• _What you should do_
Each word in the data below should be copied exactly; the images should not.

*** Block opens ***

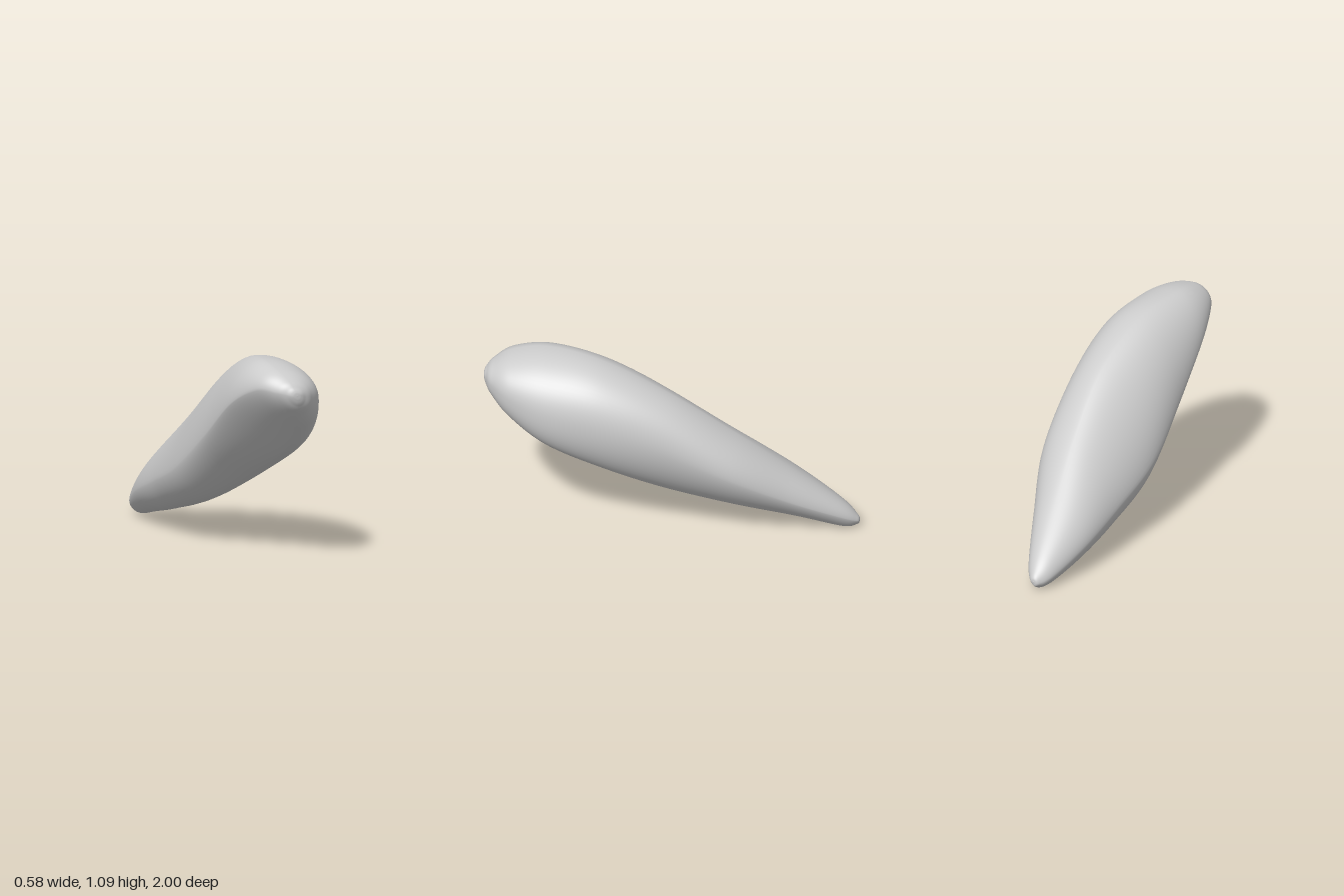
import * as THREE from 'three';
import { mergeVertices } from 'three/addons/utils/BufferGeometryUtils.js';

// Extremes of a few cross-sections from tail to nose:
// z, left x y, right x y, bottom x y, top x y
const SECTIONS = [
  [-1.00, -0.135, 0.05, -0.135, 0.05, -0.135, 0.05, -0.135, 0.05],
  [-0.985, -0.165, 0.045, -0.105, 0.06, -0.14, 0.02, -0.13, 0.085],
  [-0.90, -0.215, 0.08, -0.048, 0.115, -0.14, 0.003, -0.115, 0.18],
  [-0.65, -0.27, 0.18, 0.07, 0.265, -0.16, 0.055, -0.06, 0.395],
  [-0.35, -0.284, 0.28, 0.197, 0.46, -0.16, 0.12, 0.00, 0.64],
  [0.00, -0.288, 0.41, 0.255, 0.65, -0.12, 0.22, 0.04, 0.89],
  [0.35, -0.25, 0.64, 0.29, 0.765, 0.03, 0.415, 0.02, 1.05],
  [0.65, -0.21, 0.86, 0.275, 0.82, 0.10, 0.58, -0.025, 1.092],
  [0.85, -0.14, 0.96, 0.215, 0.89, 0.10, 0.735, -0.02, 1.065],
  [0.95, -0.06, 0.955, 0.14, 0.92, 0.065, 0.835, 0.01, 1.015],
  [0.985, -0.01, 0.945, 0.09, 0.93, 0.05, 0.885, 0.025, 0.98],
  [0.997, 0.015, 0.94, 0.065, 0.94, 0.045, 0.915, 0.035, 0.96],
  [1.00, 0.04, 0.94, 0.04, 0.94, 0.04, 0.94, 0.04, 0.94],
];

// Smooth rail running the length of the body through one extreme of each section
function rail(column) {
  const points = SECTIONS.map((s) => new THREE.Vector3(s[column], s[column + 1], s[0]));
  return new THREE.CatmullRomCurve3(points, false, 'catmullrom', 0.5);
}

const bump = (z, centre, width) => Math.exp(-(((z - centre) / width) ** 2));

function createBodyGeometry(rings = 144, sides = 64) {
  const left = rail(1), right = rail(3), bottom = rail(5), top = rail(7);
  const quarter = sides / 4;
  // Each quarter: side rail, vertical rail, flatness along z, starts at the side
  const quarters = [
    [right, top, () => 0.95, true],
    [left, top, (z) => 1.08 + 0.25 * bump(z, -0.2, 0.4), false],
    [left, bottom, (z) => 1.12 + 0.4 * bump(z, 0.68, 0.3), true],
    [right, bottom, (z) => 1.13 - 0.33 * z, false],
  ];
  const positions = [], indices = [];

  for (let i = 0; i <= rings; i++) {
    const u = i / rings;
    for (const [sideRail, capRail, flatness, fromSide] of quarters) {
      const side = sideRail.getPoint(u), cap = capRail.getPoint(u);
      const power = flatness(side.z);
      for (let j = 0; j < quarter; j++) {
        const t = (fromSide ? j : quarter - j) / quarter * Math.PI / 2;
        const c = Math.cos(t) ** power, s = Math.sin(t) ** power;
        positions.push(cap.x + (side.x - cap.x) * c, side.y + (cap.y - side.y) * s, side.z);
      }
    }
  }
  // Skin the rings, with single triangles at both tips
  for (let i = 0; i < rings; i++) {
    for (let j = 0; j < sides; j++) {
      const k = (j + 1) % sides;
      const a = i * sides + j, b = i * sides + k, c = a + sides, d = b + sides;
      if (i > 0) indices.push(a, b, c);
      if (i < rings - 1) indices.push(b, d, c);
    }
  }
  const geometry = new THREE.BufferGeometry();
  geometry.setAttribute('position', new THREE.Float32BufferAttribute(positions, 3));
  geometry.setIndex(indices);
  const merged = mergeVertices(geometry, 1e-5);
  merged.computeVertexNormals();
  return merged;
}

export function createModel() {
  const group = new THREE.Group();
  group.name = 'smoothElongatedForm';
  const material = new THREE.MeshStandardMaterial({ color: 0xcccccc });
  material.name = 'light grey';
  const body = new THREE.Mesh(createBodyGeometry(), material);
  body.name = 'body';
  group.add(body);
  return group;
}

*** Block closes ***

• _Result_
import * as THREE from 'three';
import { mergeVertices } from 'three/addons/utils/BufferGeometryUtils.js';

// Extremes of a few cross-sections from tail to nose:
// z, left x y, right x y, bottom x y, top x y
const SECTIONS = [
  [-1.00, -0.135, 0.05, -0.135, 0.05, -0.135, 0.05, -0.135, 0.05],
  [-0.985, -0.165, 0.045, -0.105, 0.06, -0.14, 0.02, -0.13, 0.085],
  [-0.90, -0.215, 0.08, -0.048, 0.115, -0.14, 0.003, -0.115, 0.18],
  [-0.65, -0.27, 0.18, 0.07, 0.265, -0.16, 0.055, -0.06, 0.395],
  [-0.35, -0.284, 0.28, 0.197, 0.46, -0.16, 0.12, 0.00, 0.64],
  [0.00, -0.288, 0.41, 0.255, 0.65, -0.12, 0.22, 0.04, 0.89],
  [0.35, -0.25, 0.64, 0.29, 0.765, 0.03, 0.415, 0.02, 1.05],
  [0.65, -0.21, 0.86, 0.275, 0.82, 0.10, 0.58, -0.025, 1.092],
  [0.85, -0.14, 0.96, 0.215, 0.89, 0.10, 0.735, -0.02, 1.065],
  [0.95, -0.06, 0.955, 0.14, 0.92, 0.065, 0.835, 0.01, 1.015],
  [0.985, -0.01, 0.945, 0.09, 0.93, 0.05, 0.885, 0.025, 0.98],
  [0.997, 0.015, 0.94, 0.065, 0.94, 0.045, 0.915, 0.035, 0.96],
  [1.00, 0.04, 0.94, 0.04, 0.94, 0.04, 0.94, 0.04, 0.94],
];

// Smooth rail running the length of the body through one extreme of each section
function rail(column) {
  const points = SECTIONS.map((s) => new THREE.Vector3(s[column], s[column + 1], s[0]));
  return new THREE.CatmullRomCurve3(points, false, 'catmullrom', 0.5);
}

const bump = (z, centre, width) => Math.exp(-(((z - centre) / width) ** 2));

function createBodyGeometry(rings = 144, sides = 64) {
  const left = rail(1), right = rail(3), bottom = rail(5), top = rail(7);
  const quarter = sides / 4;
  // Each quarter: side rail, vertical rail, flatness along z, starts at the side
  const quarters = [
    [right, top, () => 0.95, true],
    [left, top, (z) => 1.08 + 0.25 * bump(z, -0.2, 0.4), false],
    [left, bottom, (z) => 1.12 + 0.4 * bump(z, 0.68, 0.3), true],
    [right, bottom, (z) => 1.13 - 0.33 * z, false],
  ];
  const positions = [], indices = [];

  for (let i = 0; i <= rings; i++) {
    const u = i / rings;
    for (const [sideRail, capRail, flatness, fromSide] of quarters) {
      const side = sideRail.getPoint(u), cap = capRail.getPoint(u);
      const power = flatness(side.z);
      for (let j = 0; j < quarter; j++) {
        const t = (fromSide ? j : quarter - j) / quarter * Math.PI / 2;
        const c = Math.cos(t) ** power, s = Math.sin(t) ** power;
        positions.push(cap.x + (side.x - cap.x) * c, side.y + (cap.y - side.y) * s, side.z);
      }
    }
  }
  // Skin the rings, with single triangles at both tips
  for (let i = 0; i < rings; i++) {
    for (let j = 0; j < sides; j++) {
      const k = (j + 1) % sides;
      const a = i * sides + j, b = i * sides + k, c = a + sides, d = b + sides;
      if (i > 0) indices.push(a, b, c);
      if (i < rings - 1) indices.push(b, d, c);
    }
  }
  const geometry = new THREE.BufferGeometry();
  geometry.setAttribute('position', new THREE.Float32BufferAttribute(positions, 3));
  geometry.setIndex(indices);
  const merged = mergeVertices(geometry, 1e-5);
  merged.computeVertexNormals();
  return merged;
}

export function createModel() {
  const group = new THREE.Group();
  group.name = 'smoothElongatedForm';
  const material = new THREE.MeshStandardMaterial({ color: 0xcccccc });
  material.name = 'light grey';
  const body = new THREE.Mesh(createBodyGeometry(), material);
  body.name = 'body';
  group.add(body);
  return group;
}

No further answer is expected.